-------- Task inputs
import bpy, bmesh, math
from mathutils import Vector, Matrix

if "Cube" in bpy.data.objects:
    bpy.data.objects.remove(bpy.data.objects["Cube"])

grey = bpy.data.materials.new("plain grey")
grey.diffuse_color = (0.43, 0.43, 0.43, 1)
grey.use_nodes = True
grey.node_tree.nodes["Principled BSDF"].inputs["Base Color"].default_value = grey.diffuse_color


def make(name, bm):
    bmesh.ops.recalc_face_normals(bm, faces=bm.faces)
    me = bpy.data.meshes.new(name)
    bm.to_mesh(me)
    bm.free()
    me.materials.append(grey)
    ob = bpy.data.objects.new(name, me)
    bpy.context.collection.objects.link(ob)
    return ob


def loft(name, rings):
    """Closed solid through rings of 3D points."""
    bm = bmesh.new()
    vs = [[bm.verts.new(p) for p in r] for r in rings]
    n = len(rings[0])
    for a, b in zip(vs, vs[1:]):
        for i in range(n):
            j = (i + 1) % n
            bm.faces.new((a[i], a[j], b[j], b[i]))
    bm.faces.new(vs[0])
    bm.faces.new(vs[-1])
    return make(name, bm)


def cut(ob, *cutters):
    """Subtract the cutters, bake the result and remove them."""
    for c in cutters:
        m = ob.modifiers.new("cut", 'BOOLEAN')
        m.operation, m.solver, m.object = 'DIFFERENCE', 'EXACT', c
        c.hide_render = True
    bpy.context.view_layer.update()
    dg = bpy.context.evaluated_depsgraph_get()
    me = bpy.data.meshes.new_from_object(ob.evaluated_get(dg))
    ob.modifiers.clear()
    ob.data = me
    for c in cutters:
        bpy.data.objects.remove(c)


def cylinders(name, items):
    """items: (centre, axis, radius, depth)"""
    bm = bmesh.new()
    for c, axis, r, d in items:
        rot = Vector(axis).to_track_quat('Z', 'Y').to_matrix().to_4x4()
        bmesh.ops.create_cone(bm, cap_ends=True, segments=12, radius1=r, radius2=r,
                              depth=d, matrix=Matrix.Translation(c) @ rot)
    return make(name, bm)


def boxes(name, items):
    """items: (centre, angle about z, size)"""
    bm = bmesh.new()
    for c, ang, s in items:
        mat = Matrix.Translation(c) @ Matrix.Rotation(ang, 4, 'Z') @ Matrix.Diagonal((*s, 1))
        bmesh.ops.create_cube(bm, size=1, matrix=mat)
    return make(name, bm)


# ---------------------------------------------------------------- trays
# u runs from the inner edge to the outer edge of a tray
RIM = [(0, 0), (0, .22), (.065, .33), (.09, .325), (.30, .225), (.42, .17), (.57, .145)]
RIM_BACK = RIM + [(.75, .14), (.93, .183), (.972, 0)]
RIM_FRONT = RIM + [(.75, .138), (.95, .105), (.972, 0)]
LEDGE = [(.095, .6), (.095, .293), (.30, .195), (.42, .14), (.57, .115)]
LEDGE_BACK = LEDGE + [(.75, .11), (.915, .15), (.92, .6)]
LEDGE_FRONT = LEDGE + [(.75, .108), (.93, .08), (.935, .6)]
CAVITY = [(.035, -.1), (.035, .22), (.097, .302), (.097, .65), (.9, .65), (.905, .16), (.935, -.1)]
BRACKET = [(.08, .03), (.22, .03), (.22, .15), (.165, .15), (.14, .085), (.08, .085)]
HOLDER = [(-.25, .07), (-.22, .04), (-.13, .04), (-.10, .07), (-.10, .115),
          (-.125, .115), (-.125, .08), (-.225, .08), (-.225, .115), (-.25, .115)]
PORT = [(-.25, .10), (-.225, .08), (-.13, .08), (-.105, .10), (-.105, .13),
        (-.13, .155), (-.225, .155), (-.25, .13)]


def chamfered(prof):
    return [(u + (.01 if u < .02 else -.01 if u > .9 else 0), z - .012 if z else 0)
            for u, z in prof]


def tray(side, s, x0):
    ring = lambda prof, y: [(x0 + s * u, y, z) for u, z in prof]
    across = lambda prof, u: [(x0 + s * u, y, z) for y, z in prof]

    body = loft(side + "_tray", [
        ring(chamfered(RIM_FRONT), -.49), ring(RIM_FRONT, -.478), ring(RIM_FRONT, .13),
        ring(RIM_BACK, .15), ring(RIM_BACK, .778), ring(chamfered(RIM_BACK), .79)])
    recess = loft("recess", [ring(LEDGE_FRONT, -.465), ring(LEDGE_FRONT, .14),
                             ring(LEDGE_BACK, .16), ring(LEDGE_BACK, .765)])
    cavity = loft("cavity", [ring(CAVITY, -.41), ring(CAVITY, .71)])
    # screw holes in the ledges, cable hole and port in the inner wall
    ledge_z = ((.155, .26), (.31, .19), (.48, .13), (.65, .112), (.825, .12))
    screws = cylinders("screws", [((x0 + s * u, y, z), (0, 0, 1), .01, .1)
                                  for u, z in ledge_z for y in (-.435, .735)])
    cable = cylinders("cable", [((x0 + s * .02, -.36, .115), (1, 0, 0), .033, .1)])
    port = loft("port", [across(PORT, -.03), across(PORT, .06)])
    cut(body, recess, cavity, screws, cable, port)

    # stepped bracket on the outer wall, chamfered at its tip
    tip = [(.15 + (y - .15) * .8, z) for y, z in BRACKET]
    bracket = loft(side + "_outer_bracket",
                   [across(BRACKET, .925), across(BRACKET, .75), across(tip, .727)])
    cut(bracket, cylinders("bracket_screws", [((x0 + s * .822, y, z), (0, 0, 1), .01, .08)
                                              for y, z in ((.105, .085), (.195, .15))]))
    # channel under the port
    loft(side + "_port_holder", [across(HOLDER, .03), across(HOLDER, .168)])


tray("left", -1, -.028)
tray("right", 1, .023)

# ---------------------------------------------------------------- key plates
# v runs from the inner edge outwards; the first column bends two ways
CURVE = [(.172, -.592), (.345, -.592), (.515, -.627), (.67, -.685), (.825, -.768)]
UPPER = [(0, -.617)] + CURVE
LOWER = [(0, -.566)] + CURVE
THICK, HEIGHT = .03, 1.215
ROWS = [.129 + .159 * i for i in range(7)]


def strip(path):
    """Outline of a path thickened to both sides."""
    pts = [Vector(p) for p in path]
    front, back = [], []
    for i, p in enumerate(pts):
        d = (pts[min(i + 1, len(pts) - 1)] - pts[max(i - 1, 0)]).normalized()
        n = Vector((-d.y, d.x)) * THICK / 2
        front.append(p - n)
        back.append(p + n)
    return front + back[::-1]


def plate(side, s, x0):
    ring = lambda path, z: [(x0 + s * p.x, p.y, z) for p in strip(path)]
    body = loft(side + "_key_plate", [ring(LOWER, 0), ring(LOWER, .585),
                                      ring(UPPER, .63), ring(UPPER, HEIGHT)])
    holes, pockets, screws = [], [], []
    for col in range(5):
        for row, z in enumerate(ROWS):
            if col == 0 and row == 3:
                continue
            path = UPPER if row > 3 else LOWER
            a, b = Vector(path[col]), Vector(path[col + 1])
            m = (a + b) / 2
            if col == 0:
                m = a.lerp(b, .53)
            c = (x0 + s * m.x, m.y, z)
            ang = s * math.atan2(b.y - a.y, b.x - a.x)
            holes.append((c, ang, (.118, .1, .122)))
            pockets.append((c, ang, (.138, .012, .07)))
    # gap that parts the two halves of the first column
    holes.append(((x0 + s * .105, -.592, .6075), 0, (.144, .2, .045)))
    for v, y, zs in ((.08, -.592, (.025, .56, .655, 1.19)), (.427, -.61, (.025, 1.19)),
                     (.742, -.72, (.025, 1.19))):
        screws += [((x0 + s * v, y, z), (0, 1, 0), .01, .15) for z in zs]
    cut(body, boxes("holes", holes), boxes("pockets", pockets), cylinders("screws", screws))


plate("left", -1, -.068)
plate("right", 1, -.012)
----------------
(Goal of the exercise): Where the data above reaches the line holding "0, 1), .01, .1)", begin printing, and stop after the line holding "-.03), across(PORT, .06)])". Each line must be reproduced exactly, with nothing else added.

(Answer below):
    screws = cylinders("screws", [((x0 + s * u, y, z), (0, 0, 1), .01, .1)
                                  for u, z in ledge_z for y in (-.435, .735)])
    cable = cylinders("cable", [((x0 + s * .02, -.36, .115), (1, 0, 0), .033, .1)])
    port = loft("port", [across(PORT, -.03), across(PORT, .06)])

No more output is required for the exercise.